Sunday, January 3, 2016

The Saudi Oil Plan Is On the Verge of Breaking Down

Back in October, I posted about an article I had read saying the Saudi oil ministry had a plan to bankrupt the US oil industry.  Essentially, Saudi Arabia is the only oil supplier that can make a good profit pumping oil at $30/bbl, but that would mortally wound the Kingdom's finances, which prefers closer to $80/bbl.  Believing that $70/bbl was the price of American fracked oil, they targeted $60 a barrel expecting the price would move around that number but feeling comfortable they could keep the price of oil under $70 until they shut down American production, when they'd raise prices again.
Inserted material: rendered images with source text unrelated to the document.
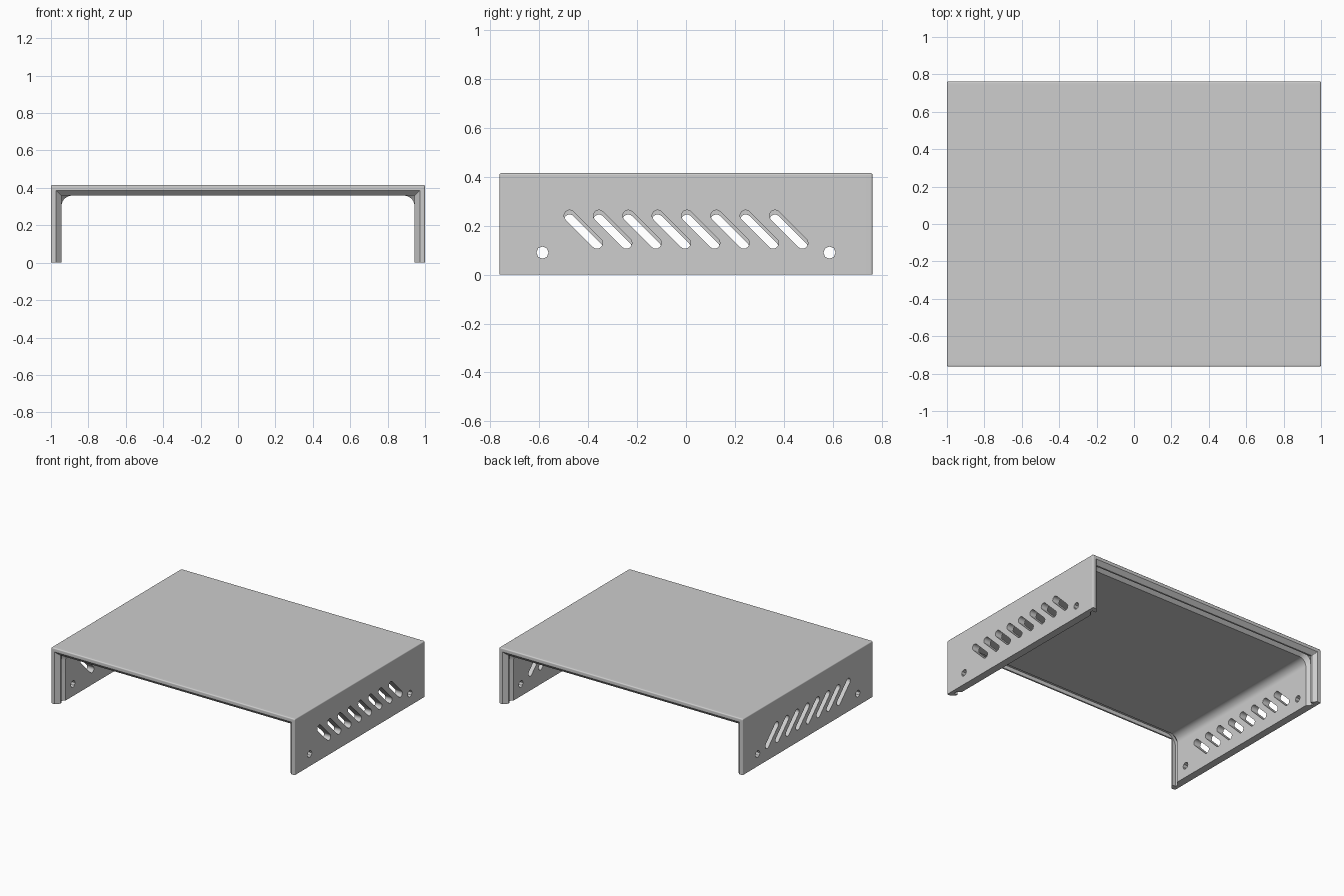
import bpy, bmesh, math
from mathutils import Vector

old = bpy.data.objects.get("Cube")
if old:
    bpy.data.objects.remove(old, do_unlink=True)

HEIGHT, DEPTH = 0.415, 0.763      # full height, half depth
THIN, THICK = 0.028, 0.056        # groove inset and wall thickness
ARC = 6                           # segments in each rounded corner

grey = bpy.data.materials.new("light grey")
grey.use_nodes = True
grey.diffuse_color = (0.61, 0.61, 0.61, 1)
grey.node_tree.nodes["Principled BSDF"].inputs["Base Color"].default_value = (0.61, 0.61, 0.61, 1)


def make_object(name, bm):
    bmesh.ops.recalc_face_normals(bm, faces=bm.faces)
    mesh = bpy.data.meshes.new(name)
    bm.to_mesh(mesh)
    bm.free()
    obj = bpy.data.objects.new(name, mesh)
    bpy.context.collection.objects.link(obj)
    return obj


def half_outline(inset, radius):
    """Right half of an arch: foot, then the rounded top corner."""
    cx, cz = 1 - inset - radius, HEIGHT - inset - radius
    pts = [(1 - inset, 0)]
    for k in range(ARC + 1):
        a = math.pi / 2 * k / ARC
        pts.append((cx + radius * math.cos(a), cz + radius * math.sin(a)))
    return pts


def arch_ring(outer_inset, inner_inset, inner_radius):
    outer = half_outline(outer_inset, 0.008)
    inner = half_outline(inner_inset, inner_radius)
    flip = lambda pts: [(-x, z) for x, z in pts]
    return outer + flip(outer[::-1]) + flip(inner) + inner[::-1]


# Stations from one end inwards: distance, outer inset, inner inset, inner radius
stations = [
    (0.0, 0.008, THIN, 0.002),       # end lip: rounded nose, chamfered mouth
    (0.001, 0.004, THIN + 0.001, 0.002),
    (0.004, 0.001, THIN + 0.004, 0.002),
    (0.008, 0, THIN + 0.008, 0.002),
    (0.028, 0, THICK, 0.002),
    (0.040, 0, THICK, 0.002),
    (0.040, 0, THIN, 0.085),         # panel groove
    (0.062, 0, THIN, 0.085),
    (0.090, 0, THICK, 0.057),        # chamfered edge of the main wall
]
ends = [(-DEPTH + d, o, i, r) for d, o, i, r in stations]
middle = [(0.12 * n, 0, THICK, 0.057) for n in range(-5, 6)]
sections = ends + middle + [(-y, o, i, r) for y, o, i, r in reversed(ends)]

# Shell: loft the arch sections from front to back
bm = bmesh.new()
rings = [[bm.verts.new((x, y, z)) for x, z in arch_ring(o, i, r)]
         for y, o, i, r in sections]
count = len(rings[0])
for a, b in zip(rings, rings[1:]):
    for j in range(count):
        k = (j + 1) % count
        bm.faces.new((a[j], a[k], b[k], b[j]))
for ring in (rings[0], rings[-1]):
    for j in range(count // 2 - 1):
        bm.faces.new((ring[j], ring[j + 1], ring[count - 2 - j], ring[count - 1 - j]))
# Merge the outer duplicates where the inner profile steps
bmesh.ops.remove_doubles(bm, verts=bm.verts, dist=0.0001)
shell = make_object("cover_shell", bm)
shell.data.materials.append(grey)


def prism(bm, outline, side):
    """Cutter prism through one side wall."""
    caps = [[bm.verts.new((side * x, y, z)) for y, z in outline] for x in (0.85, 1.1)]
    for cap in caps:
        bm.faces.new(cap)
    n = len(outline)
    for j in range(n):
        k = (j + 1) % n
        bm.faces.new((caps[0][j], caps[0][k], caps[1][k], caps[1][j]))


def slot_outline(top, bottom, radius, steps=8):
    angle = math.atan2(top.y - bottom.y, top.x - bottom.x)
    pts = []
    for centre, start in ((top, angle - math.pi / 2), (bottom, angle + math.pi / 2)):
        for k in range(steps + 1):
            a = start + math.pi * k / steps
            pts.append((centre.x + radius * math.cos(a), centre.y + radius * math.sin(a)))
    return pts


# Slanted vents and screw holes in both side walls, the right vents a little lower
bm = bmesh.new()
for side, drop in ((1, 0), (-1, 0.018)):
    for n in range(8):
        top = Vector((-0.476 + 0.12 * n, 0.241 - drop))
        prism(bm, slot_outline(top, top + Vector((0.112, -0.112)), 0.023), side)
    for y in (-0.587, 0.587):
        prism(bm, [(y + 0.025 * math.cos(k * math.pi / 4), 0.09 + 0.025 * math.sin(k * math.pi / 4))
                   for k in range(8)], side)
cutter = make_object("vent_cutter", bm)
cutter.hide_render = True

cut = shell.modifiers.new("vents", 'BOOLEAN')
cut.operation = 'DIFFERENCE'
cut.solver = 'EXACT'
cut.object = cutter

bpy.ops.object.select_all(action='DESELECT')
bpy.context.view_layer.objects.active = shell
shell.select_set(True)
bpy.ops.object.modifier_apply(modifier=cut.name)
bpy.data.objects.remove(cutter, do_unlink=True)

# Smooth the roundings while the flat panels stay flat
bpy.ops.object.shade_smooth_by_angle(angle=math.radians(35))
flat = shell.modifiers.new("flat_panels", 'WEIGHTED_NORMAL')
flat.keep_sharp = True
Oil has been under $40 since early December, and we've seen ominous stories of supertanker traffic jams at sea as the processing facilities in Houston and elsewhere around the globe just can't handle the oversupply.  Clearly, there's too much oil in the system, which cries out for production to be shut down.  The US industry has been hit hard, just as Saudi Arabia planned, with some industry investors saying that half the US energy industry will be bankrupt within six months. 

Today, in a trader's newsletter, I read that this pressure from low prices is causing troubles in OPEC and the Saudi plan is on the verge of breaking down.
In fact, several OPEC nations are now in open opposition to the Saudi policy, with Venezuela, Nigeria, Libya, Iran, and Ecuador leading the charge to make the production cuts that would ease the supply glut and send oil prices higher.

Economically, OPEC has painted itself into a corner, and the only way out now is through higher prices. Even the Saudis understand that.

That’s why Riyadh is now signaling to the likes of Russia and even the U.S. that they would support a joint move with non-OPEC producers to “stabilize” the international market.
To accompany these supply side pressures to cut production and raise prices, the demand side is forecast to grow, by an average of more than 1 million barrels a day annually, led by Asia.  That should cut the over supply as well.

Finally, consider the geopolitical possibilities.  I'm sure you saw that Saudi Arabia executed 47 "terrorists",including a Shiite (Iranian) cleric named Nimr al-Nimr, and Iranian protesters responded by raiding the Saudi embassy in Tehran.  This led Saudi Arabia to break diplomatic ties with Iran.  Officially, Iran condemned the attacks on the Saudi embassy, but it's hard to take that seriously.  The two countries are already essentially in a proxy war, fighting now in Yemen.  Could it spread to direct conflict between Saudi Arabia and Iran?  A wider proxy war? 

The combination of all of these things going on lead me to side with newsletter author Kent Moors.  I don't think it's reasonable to try to predict exact prices, but we might well have seen the lowest oil prices we're going to see, or we'll see them soon (already tonight, as Asian markets are open, oil is up moderately).  I expect oil to be up over the next six months, and up over that in the following six months.  We won't be at $100/bbl, but with today's price below $40, $60/bbl by the end of the year seems rather reasonable - it's only going back to prices from last summer - and $80/bbl doesn't seem that out of the question. 
Brent Crude, from


  1. I cynical or what? So Saudi Arabia executes a Shiite Imam...Iran starts beating the war drums...and the price of oil goes where??? Almost like, hmmm...a plan???

  2. I suppose the question is which happens first:

    Hot war between Iran and Saudi.

    World economic collapse:

    I suspect the Plunge Protection Teams around the globe will be busy today.

    What happens to the price of oil when there is no market?